Saving thousands of animals and inspiring several Mumbaikars to rehabilitate them, Pawan is setting an example of how humans and animals can co-exist in a city like Mumbai
In 2011, when a spectacled cobra (Naja Naja) was on the loose around a water purification plant near Mumbai’s Vihar Lake, Pawan Sharma rushed to its rescue. Not allowing his hydrophobia deter him from entering the purification plant to save the reptile, he stood knee-deep in water and at one point, almost fell into a utility hole.
That day, Pawan had almost lost his life. But the 26-year-old does not regret it at all. He was able to save the snake, and that was all that mattered to him.
This incident is just one example of Pawan’s dedication and unconditional love for animals.
Saving thousands of animals and inspiring several Mumbaikars to rehabilitate them, Pawan is setting an example of how humans and animals can co-exist in a city like Mumbai, where the green cover is shrinking due to rapid infrastructural development.
Speaking to The Better India (TBI) about his passion on life, Pawan says, “While growing up, I used to watch a lot of documentaries and shows on wild animals, and my favourite part would be the rescue operation. I always imagined myself in the rescuer’s place.”
Finally, he got his chance when he was merely 13 years old. With an aluminum hanger and a bucket, he rescued a Russell Viper in his society in Mulund near the Sanjay Gandhi National Park (SGNP).
The venomous snake had killed one of the kittens, and the residents wanted to kill it. That was my first rescue operation, and since then there has been no looking back, he says.
Of course, his parents were furious when they learnt about this incident, and tried everything in their capacity to stop him from going near dangerous animals.
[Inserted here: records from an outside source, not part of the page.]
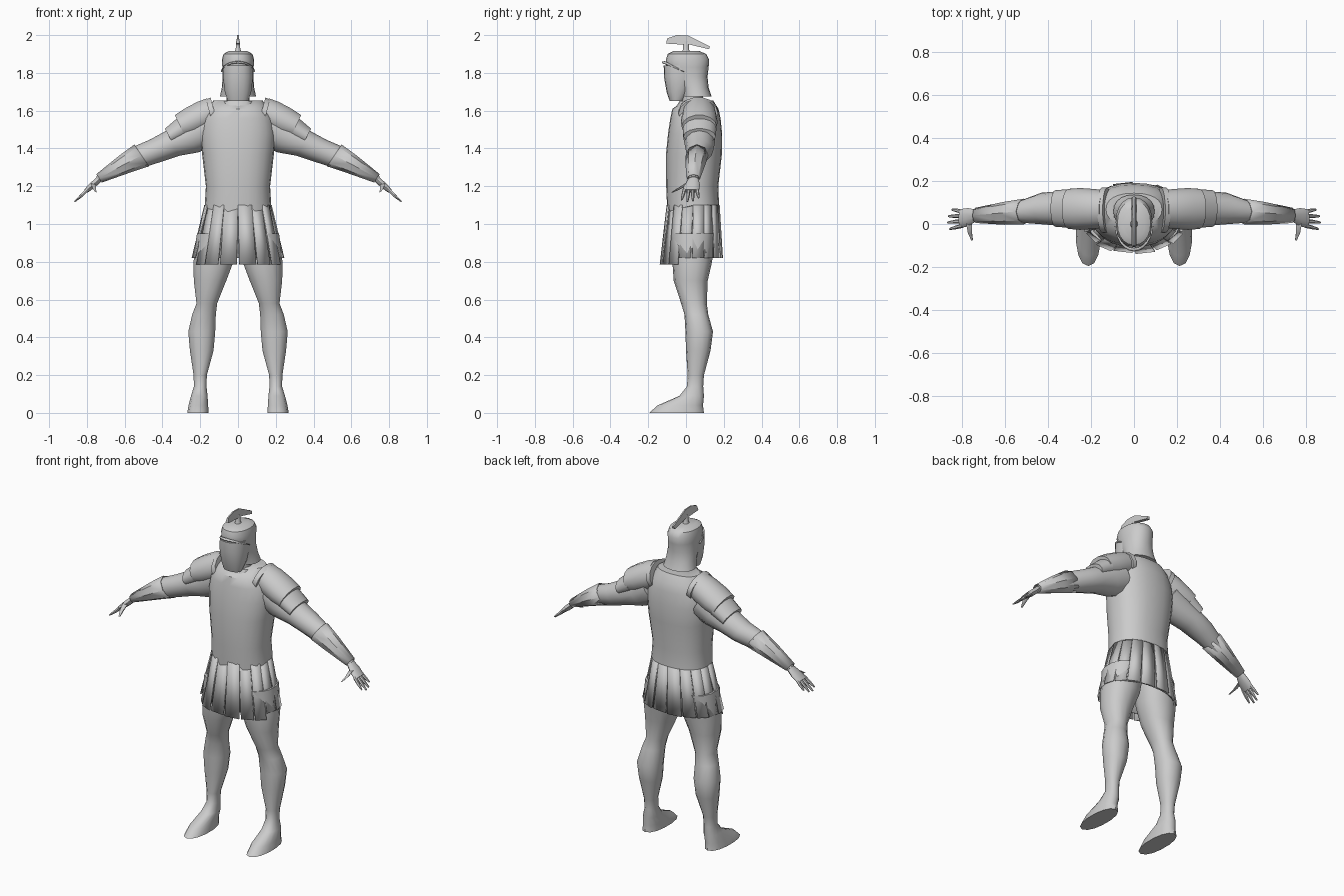
import bpy, bmesh
from math import sin, cos, pi, radians
from mathutils import Vector

cube = bpy.data.objects.get("Cube")
if cube:
    bpy.data.objects.remove(cube, do_unlink=True)

grey = bpy.data.materials.new("plain grey")
grey.use_nodes = True
tone = (0.6, 0.6, 0.6, 1)
grey.diffuse_color = tone
grey.node_tree.nodes["Principled BSDF"].inputs["Base Color"].default_value = tone


def finish(name, bm, mirror=False, thick=0, angle=40):
    bmesh.ops.recalc_face_normals(bm, faces=bm.faces)
    mesh = bpy.data.meshes.new(name)
    bm.to_mesh(mesh)
    bm.free()
    mesh.materials.append(grey)
    mesh.shade_smooth()
    mesh.set_sharp_from_angle(angle=radians(angle))
    ob = bpy.data.objects.new(name, mesh)
    bpy.context.scene.collection.objects.link(ob)
    if thick:
        solid = ob.modifiers.new("thickness", "SOLIDIFY")
        solid.thickness = thick
        solid.offset = 0
    if mirror:
        ob.modifiers.new("mirror", "MIRROR")
    return ob


def power(v, p):
    return abs(v) ** (2 / p) * (1 if v >= 0 else -1)


def loft(name, sections, n=14, tilt=0, p=2, caps=True, reshape=None, **kw):
    """Skin rounded rings given as x, y, z, half width, half depth."""
    bm = bmesh.new()
    u = Vector((cos(radians(tilt)), 0, sin(radians(tilt))))
    v = Vector((0, 1, 0))
    rings = []
    for x, y, z, a, b in sections:
        angles = [2 * pi * i / n - pi / 2 for i in range(n)]
        rings.append([bm.verts.new(Vector((x, y, z)) + u * a * power(cos(t), p)
                                   + v * b * power(sin(t), p)) for t in angles])
    for low, high in zip(rings, rings[1:]):
        for i in range(n):
            j = (i + 1) % n
            bm.faces.new((low[i], low[j], high[j], high[i]))
    if caps:
        bm.faces.new(rings[0])
        bm.faces.new(rings[-1])
    if reshape:
        for vert in bm.verts:
            reshape(vert.co)
    return finish(name, bm, **kw)


# Legs with bare feet
loft("legs", [
    (.11, .035, .95, .11, .12), (.13, .033, .80, .108, .105),
    (.148, .025, .70, .088, .09), (.165, .042, .58, .056, .068),
    (.18, .055, .52, .064, .063), (.192, .07, .43, .073, .073),
    (.192, .065, .33, .064, .065), (.20, .052, .20, .036, .043),
    (.20, .048, .14, .034, .043), (.205, .03, .09, .045, .065),
    (.21, -.03, .04, .053, .12), (.212, -.05, 0, .058, .145)], p=2.2, mirror=True)


# Cuirass, dipping at the front of the waist
def waist_dip(co):
    if co.z < 1.12 and co.y < .04:
        co.z += .25 * (co.y - .04)


loft("cuirass", [
    (0, .038, 1.10, .176, .137), (0, .033, 1.20, .17, .138),
    (0, .042, 1.37, .19, .148), (0, .048, 1.48, .20, .143),
    (0, .05, 1.56, .187, .133), (0, .05, 1.61, .16, .122),
    (0, .068, 1.655, .13, .075)], n=24, p=2.3, reshape=waist_dip)
loft("collar", [(0, .045, 1.60, .10, .11), (0, .04, 1.65, .085, .075)], n=16, p=2.6)
loft("neck", [(0, .035, 1.60, .065, .065), (0, .02, 1.74, .06, .06)])

# Skirt: lining shell and a ring of separate straps
skirt_top = (0, .038, 1.10, .166, .128)
loft("skirt_lining", [(0, .03, .82, .225, .15), skirt_top], n=32, p=2.2, caps=False, thick=.004)
bm = bmesh.new()
straps = 16
for k in range(straps):
    middle = 2 * pi * (k + .5) / straps - pi / 2
    lift = .004 if k % 2 else .009
    hem = .785 if sin(middle) < -.5 else .82
    corners = []
    for side, z, rx, ry, cy in ((-1, 1.10, .166, .128, .038), (1, 1.10, .166, .128, .038),
                                (1, hem, .233, .155, .028), (-1, hem, .233, .155, .028)):
        spread = .5 if z > 1 else .45
        t = middle + side * spread * 2 * pi / straps
        corners.append(bm.verts.new(((rx + lift) * power(cos(t), 2.2),
                                     cy + (ry + lift) * power(sin(t), 2.2), z)))
    bm.faces.new(corners)
finish("skirt_straps", bm, thick=.007, angle=20)

# Arms
loft("arms", [
    (.17, .07, 1.51, .11, .085), (.26, .07, 1.46, .095, .085),
    (.35, .072, 1.425, .075, .08), (.43, .072, 1.39, .067, .073),
    (.51, .06, 1.36, .063, .055), (.60, .05, 1.315, .046, .047),
    (.74, .04, 1.237, .018, .027)], n=12, tilt=58, mirror=True)
loft("forearm_guards", [
    (.51, .058, 1.363, .067, .057), (.60, .05, 1.317, .051, .051),
    (.735, .04, 1.242, .024, .033)], n=8, tilt=56, caps=False, thick=.005,
    mirror=True, angle=30)

# Shoulder plates in two layers, with a raised inner rim
loft("shoulder_plates", [
    (.13, .07, 1.60, .075, .085), (.18, .07, 1.575, .082, .092),
    (.25, .07, 1.54, .08, .097), (.305, .07, 1.515, .07, .093)],
    n=14, tilt=64, mirror=True)
loft("lower_shoulder_plates", [
    (.29, .072, 1.51, .062, .09), (.365, .072, 1.463, .048, .085)],
    n=14, tilt=62, mirror=True)
loft("shoulder_rims", [
    (.125, .065, 1.595, .08, .105), (.15, .065, 1.585, .078, .105)],
    n=14, tilt=75, mirror=True)

# Hands: palm, four fingers and a thumb
loft("palms", [
    (.73, .04, 1.242, .017, .026), (.77, .032, 1.205, .018, .042),
    (.805, .025, 1.175, .013, .044)], n=10, tilt=45, mirror=True)
for k, finger in enumerate(("index", "middle", "ring", "little")):
    y = -.008 + .022 * k
    reach = (.052, .062, .058, .042)[k]
    tip = y * 1.35 - .012
    loft(finger + "_fingers", [
        (.795, y, 1.183, .010, .010), (.795 + reach * .6, (y + tip) / 2, 1.183 - reach * .58, .009, .009),
        (.803 + reach, tip, 1.180 - reach, .004, .005)], n=6, tilt=45, mirror=True)
loft("thumbs", [
    (.765, .005, 1.212, .016, .014), (.762, -.035, 1.188, .011, .012),
    (.752, -.072, 1.168, .005, .006)], n=6, tilt=15, mirror=True)

# Helmet bowl with flared neck guard
loft("helmet", [
    (0, .058, 1.675, .096, .078), (0, .045, 1.72, .086, .075),
    (0, .022, 1.78, .081, .092), (0, .008, 1.83, .083, .112),
    (0, .008, 1.87, .085, .115), (0, .005, 1.90, .077, .102),
    (0, .002, 1.915, .05, .07)], n=20, p=2.2)
loft("face_guard", [
    (0, -.05, 1.65, .055, .036), (0, -.04, 1.70, .071, .063),
    (0, -.03, 1.78, .081, .087), (0, -.02, 1.84, .080, .098)], n=18, p=2.3)

# Arched brow plate
bm = bmesh.new()
rows = []
steps = 12
for depth, rise in ((.112, .004), (.126, 0)):
    row = []
    for i in range(steps + 1):
        t = radians(-85 + 170 * i / steps)
        row.append(bm.verts.new((.086 * sin(t), -depth * cos(t), 1.80 + .055 * cos(t) + rise)))
    rows.append(row)
for i in range(steps):
    bm.faces.new((rows[0][i], rows[0][i + 1], rows[1][i + 1], rows[1][i]))
finish("brow_plate", bm, thick=.008)

# Crest on a short post, thinning toward its upper edge
loft("crest_post", [(0, 0, 1.90, .026, .026), (0, 0, 1.925, .013, .016),
                    (0, 0, 1.965, .010, .016)], n=10)
bm = bmesh.new()
outline = [(-.105, 1.955), (-.02, 1.95), (.02, 1.95), (.122, 1.925),
           (.127, 1.94), (.01, 1.998), (-.05, 2.0), (-.10, 1.982)]
sides = [[bm.verts.new((s * (.004 if i > 3 else .011), y, z))
          for i, (y, z) in enumerate(outline)] for s in (-1, 1)]
for ring in sides:
    bm.faces.new(ring)
for i in range(len(outline)):
    j = (i + 1) % len(outline)
    bm.faces.new((sides[0][i], sides[0][j], sides[1][j], sides[1][i]))
finish("crest", bm, angle=30)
Pawan understood that the stricture came from his parents’ need to keep him safe, but the teenager had heard his calling. And so, as soon as he turned 18, he formed an NGO—Resqink Association for Wildlife Welfare (RAWW).
Since I live very close to SGNP, we often spot snakes in my colony, and every time I rescued them, people would doubt my intentions, thinking I wanted to smuggle them. So, to put an end to the rumours, I registered my NGO with the Maharashtra Forest Department, informs Pawan.
Along the way, he found support from like-minded individuals and his friends who joined him in animal rescue.
Knowing that rescuing an animal is a combination of training and love, he joined the Rescue Team of Mumbai Forest Department (MFD) for training and also started helping them.
Animals, especially the wild ones, act on their instincts so in the entire process right from rescuing them to releasing them in their natural habitat, one has to be calm and composed, says Pawan.
Speaking to TBI about the efforts of this young crusader on a mission to save animals, Range Forest Officer under MFD (Mumbai branch), Santosh Kank says,
Since day one, Pawan has been diligently working towards providing a better life to the animals. He has helped us in several rescue operations, and we are grateful to him. I urge every Mumbaikar to come forward and make an attempt to co-exist with animals.
It has been six years since Pawan started his training and so far, he has rescued over 10,000 animals including leopards, birds, snakes, crocodiles, and other reptiles. Every year, the team manages to save over a thousand animals and birds. With the help from Maharashtra Police and Forest Department, Pawan has also rescued four pangolins, an endangered and the most globally trafficked species.
While the rescue part of the process is comparatively easy, sending the animals back to their natural habitat is always a challenge. The first step post a rescue is a medical examination. Not till the animal passes the test, is it sent to its familiar environs.
“Treating an animal requires money and time. Financial resources are needed to hire a veterinary doctor. On occasions, when the animal is severely injured, we need a basic medical kit and an ambulance. So to acquire proper infrastructure, we are raising funds,” says Pawan.
Apart from saving animals, the organisation is also raising people’s awareness of animal conservation. Workshops, sessions, and rallies, Pawan is using all the methods he can to educate Mumbaikars. And to that end, the informative classes are garnering a positive response from both the citizens and the authorities in Mumbai.
Citing one of their most impactful work, Pawan talks about ‘Project Raahat’ that was started post the devastating floods in Kerala. In collaboration with a few non-profit organisations and authorities, Pawan and his team rescued more than 300 animals in Kerala by sending relief materials and medicines for rescued animals in the flood-affected areas.
For his efforts toward rehabilitating animals in and around Mumbai, the Forest Department in Thane has made him a Wildlife Warden. His NGO—RAWW is also officially a part of the contact list of Brihanmumbai Municipal Corporation’s rescue operation teams.
(Edited by Saiqua Sultan)